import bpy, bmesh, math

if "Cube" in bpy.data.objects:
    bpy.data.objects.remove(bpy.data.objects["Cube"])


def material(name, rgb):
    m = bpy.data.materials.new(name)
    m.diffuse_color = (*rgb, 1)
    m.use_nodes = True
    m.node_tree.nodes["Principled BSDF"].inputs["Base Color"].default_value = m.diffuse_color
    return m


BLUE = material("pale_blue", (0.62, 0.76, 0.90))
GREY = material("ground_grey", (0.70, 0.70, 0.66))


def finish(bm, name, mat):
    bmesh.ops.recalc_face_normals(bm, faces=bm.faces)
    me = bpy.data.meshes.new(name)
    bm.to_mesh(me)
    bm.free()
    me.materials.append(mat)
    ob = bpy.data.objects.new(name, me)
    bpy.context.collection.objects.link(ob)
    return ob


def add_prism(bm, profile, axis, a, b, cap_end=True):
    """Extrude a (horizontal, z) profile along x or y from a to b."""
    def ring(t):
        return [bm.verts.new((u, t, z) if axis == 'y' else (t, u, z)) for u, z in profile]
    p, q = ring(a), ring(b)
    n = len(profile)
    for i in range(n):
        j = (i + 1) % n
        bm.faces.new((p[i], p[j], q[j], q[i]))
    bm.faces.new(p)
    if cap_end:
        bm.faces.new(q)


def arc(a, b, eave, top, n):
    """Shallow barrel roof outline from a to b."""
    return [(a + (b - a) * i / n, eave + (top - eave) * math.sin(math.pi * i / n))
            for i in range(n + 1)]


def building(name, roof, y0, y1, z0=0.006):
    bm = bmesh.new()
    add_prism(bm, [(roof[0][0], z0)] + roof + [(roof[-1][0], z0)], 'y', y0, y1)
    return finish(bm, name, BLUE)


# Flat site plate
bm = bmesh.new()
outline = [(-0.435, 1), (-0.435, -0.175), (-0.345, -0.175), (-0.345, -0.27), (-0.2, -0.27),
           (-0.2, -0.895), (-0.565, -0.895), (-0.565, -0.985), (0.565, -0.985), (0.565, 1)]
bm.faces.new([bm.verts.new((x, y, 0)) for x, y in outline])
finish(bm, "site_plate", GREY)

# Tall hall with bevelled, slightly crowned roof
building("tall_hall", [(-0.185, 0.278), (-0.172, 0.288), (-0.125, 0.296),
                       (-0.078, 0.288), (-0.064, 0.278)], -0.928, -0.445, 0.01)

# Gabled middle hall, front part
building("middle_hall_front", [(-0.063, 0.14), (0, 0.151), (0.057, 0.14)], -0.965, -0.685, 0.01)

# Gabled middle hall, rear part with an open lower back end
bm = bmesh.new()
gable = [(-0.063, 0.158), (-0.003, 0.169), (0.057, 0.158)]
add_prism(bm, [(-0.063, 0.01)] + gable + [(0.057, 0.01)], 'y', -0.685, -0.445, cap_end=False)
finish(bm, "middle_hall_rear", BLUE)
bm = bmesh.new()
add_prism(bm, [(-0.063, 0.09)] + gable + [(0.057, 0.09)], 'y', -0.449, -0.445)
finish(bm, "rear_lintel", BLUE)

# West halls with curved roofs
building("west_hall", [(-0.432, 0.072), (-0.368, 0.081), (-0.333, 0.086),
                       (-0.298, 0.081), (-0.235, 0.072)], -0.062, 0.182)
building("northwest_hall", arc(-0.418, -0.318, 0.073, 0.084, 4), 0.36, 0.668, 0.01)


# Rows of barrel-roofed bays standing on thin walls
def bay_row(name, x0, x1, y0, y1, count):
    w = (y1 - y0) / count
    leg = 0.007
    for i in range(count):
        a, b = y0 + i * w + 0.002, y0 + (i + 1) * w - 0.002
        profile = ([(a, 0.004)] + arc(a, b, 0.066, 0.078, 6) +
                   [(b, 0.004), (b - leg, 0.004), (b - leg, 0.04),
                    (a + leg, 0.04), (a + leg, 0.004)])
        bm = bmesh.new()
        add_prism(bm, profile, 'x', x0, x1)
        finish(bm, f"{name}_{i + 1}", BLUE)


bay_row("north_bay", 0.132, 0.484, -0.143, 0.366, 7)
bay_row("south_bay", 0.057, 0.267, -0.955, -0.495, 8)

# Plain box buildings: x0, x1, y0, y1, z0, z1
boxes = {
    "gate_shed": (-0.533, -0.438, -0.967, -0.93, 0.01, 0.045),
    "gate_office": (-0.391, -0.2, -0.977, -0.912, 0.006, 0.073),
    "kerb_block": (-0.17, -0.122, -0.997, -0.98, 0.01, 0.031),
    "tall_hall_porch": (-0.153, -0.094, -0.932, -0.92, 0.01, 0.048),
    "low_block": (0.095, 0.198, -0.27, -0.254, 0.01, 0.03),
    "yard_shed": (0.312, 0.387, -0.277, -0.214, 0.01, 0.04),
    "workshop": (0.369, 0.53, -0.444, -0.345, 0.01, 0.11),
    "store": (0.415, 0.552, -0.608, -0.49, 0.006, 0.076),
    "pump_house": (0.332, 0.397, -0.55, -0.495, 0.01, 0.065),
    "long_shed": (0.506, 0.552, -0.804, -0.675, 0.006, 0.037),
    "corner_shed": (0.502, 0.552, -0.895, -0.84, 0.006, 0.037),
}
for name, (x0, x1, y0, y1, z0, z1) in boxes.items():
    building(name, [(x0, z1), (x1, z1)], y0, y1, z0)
****************
**TASK PROMPT**
All of the data should be retyped exactly.

**ANSWER SECTION**
import bpy, bmesh, math

if "Cube" in bpy.data.objects:
    bpy.data.objects.remove(bpy.data.objects["Cube"])


def material(name, rgb):
    m = bpy.data.materials.new(name)
    m.diffuse_color = (*rgb, 1)
    m.use_nodes = True
    m.node_tree.nodes["Principled BSDF"].inputs["Base Color"].default_value = m.diffuse_color
    return m


BLUE = material("pale_blue", (0.62, 0.76, 0.90))
GREY = material("ground_grey", (0.70, 0.70, 0.66))


def finish(bm, name, mat):
    bmesh.ops.recalc_face_normals(bm, faces=bm.faces)
    me = bpy.data.meshes.new(name)
    bm.to_mesh(me)
    bm.free()
    me.materials.append(mat)
    ob = bpy.data.objects.new(name, me)
    bpy.context.collection.objects.link(ob)
    return ob


def add_prism(bm, profile, axis, a, b, cap_end=True):
    """Extrude a (horizontal, z) profile along x or y from a to b."""
    def ring(t):
        return [bm.verts.new((u, t, z) if axis == 'y' else (t, u, z)) for u, z in profile]
    p, q = ring(a), ring(b)
    n = len(profile)
    for i in range(n):
        j = (i + 1) % n
        bm.faces.new((p[i], p[j], q[j], q[i]))
    bm.faces.new(p)
    if cap_end:
        bm.faces.new(q)


def arc(a, b, eave, top, n):
    """Shallow barrel roof outline from a to b."""
    return [(a + (b - a) * i / n, eave + (top - eave) * math.sin(math.pi * i / n))
            for i in range(n + 1)]


def building(name, roof, y0, y1, z0=0.006):
    bm = bmesh.new()
    add_prism(bm, [(roof[0][0], z0)] + roof + [(roof[-1][0], z0)], 'y', y0, y1)
    return finish(bm, name, BLUE)


# Flat site plate
bm = bmesh.new()
outline = [(-0.435, 1), (-0.435, -0.175), (-0.345, -0.175), (-0.345, -0.27), (-0.2, -0.27),
           (-0.2, -0.895), (-0.565, -0.895), (-0.565, -0.985), (0.565, -0.985), (0.565, 1)]
bm.faces.new([bm.verts.new((x, y, 0)) for x, y in outline])
finish(bm, "site_plate", GREY)

# Tall hall with bevelled, slightly crowned roof
building("tall_hall", [(-0.185, 0.278), (-0.172, 0.288), (-0.125, 0.296),
                       (-0.078, 0.288), (-0.064, 0.278)], -0.928, -0.445, 0.01)

# Gabled middle hall, front part
building("middle_hall_front", [(-0.063, 0.14), (0, 0.151), (0.057, 0.14)], -0.965, -0.685, 0.01)

# Gabled middle hall, rear part with an open lower back end
bm = bmesh.new()
gable = [(-0.063, 0.158), (-0.003, 0.169), (0.057, 0.158)]
add_prism(bm, [(-0.063, 0.01)] + gable + [(0.057, 0.01)], 'y', -0.685, -0.445, cap_end=False)
finish(bm, "middle_hall_rear", BLUE)
bm = bmesh.new()
add_prism(bm, [(-0.063, 0.09)] + gable + [(0.057, 0.09)], 'y', -0.449, -0.445)
finish(bm, "rear_lintel", BLUE)

# West halls with curved roofs
building("west_hall", [(-0.432, 0.072), (-0.368, 0.081), (-0.333, 0.086),
                       (-0.298, 0.081), (-0.235, 0.072)], -0.062, 0.182)
building("northwest_hall", arc(-0.418, -0.318, 0.073, 0.084, 4), 0.36, 0.668, 0.01)


# Rows of barrel-roofed bays standing on thin walls
def bay_row(name, x0, x1, y0, y1, count):
    w = (y1 - y0) / count
    leg = 0.007
    for i in range(count):
        a, b = y0 + i * w + 0.002, y0 + (i + 1) * w - 0.002
        profile = ([(a, 0.004)] + arc(a, b, 0.066, 0.078, 6) +
                   [(b, 0.004), (b - leg, 0.004), (b - leg, 0.04),
                    (a + leg, 0.04), (a + leg, 0.004)])
        bm = bmesh.new()
        add_prism(bm, profile, 'x', x0, x1)
        finish(bm, f"{name}_{i + 1}", BLUE)


bay_row("north_bay", 0.132, 0.484, -0.143, 0.366, 7)
bay_row("south_bay", 0.057, 0.267, -0.955, -0.495, 8)

# Plain box buildings: x0, x1, y0, y1, z0, z1
boxes = {
    "gate_shed": (-0.533, -0.438, -0.967, -0.93, 0.01, 0.045),
    "gate_office": (-0.391, -0.2, -0.977, -0.912, 0.006, 0.073),
    "kerb_block": (-0.17, -0.122, -0.997, -0.98, 0.01, 0.031),
    "tall_hall_porch": (-0.153, -0.094, -0.932, -0.92, 0.01, 0.048),
    "low_block": (0.095, 0.198, -0.27, -0.254, 0.01, 0.03),
    "yard_shed": (0.312, 0.387, -0.277, -0.214, 0.01, 0.04),
    "workshop": (0.369, 0.53, -0.444, -0.345, 0.01, 0.11),
    "store": (0.415, 0.552, -0.608, -0.49, 0.006, 0.076),
    "pump_house": (0.332, 0.397, -0.55, -0.495, 0.01, 0.065),
    "long_shed": (0.506, 0.552, -0.804, -0.675, 0.006, 0.037),
    "corner_shed": (0.502, 0.552, -0.895, -0.84, 0.006, 0.037),
}
for name, (x0, x1, y0, y1, z0, z1) in boxes.items():
    building(name, [(x0, z1), (x1, z1)], y0, y1, z0)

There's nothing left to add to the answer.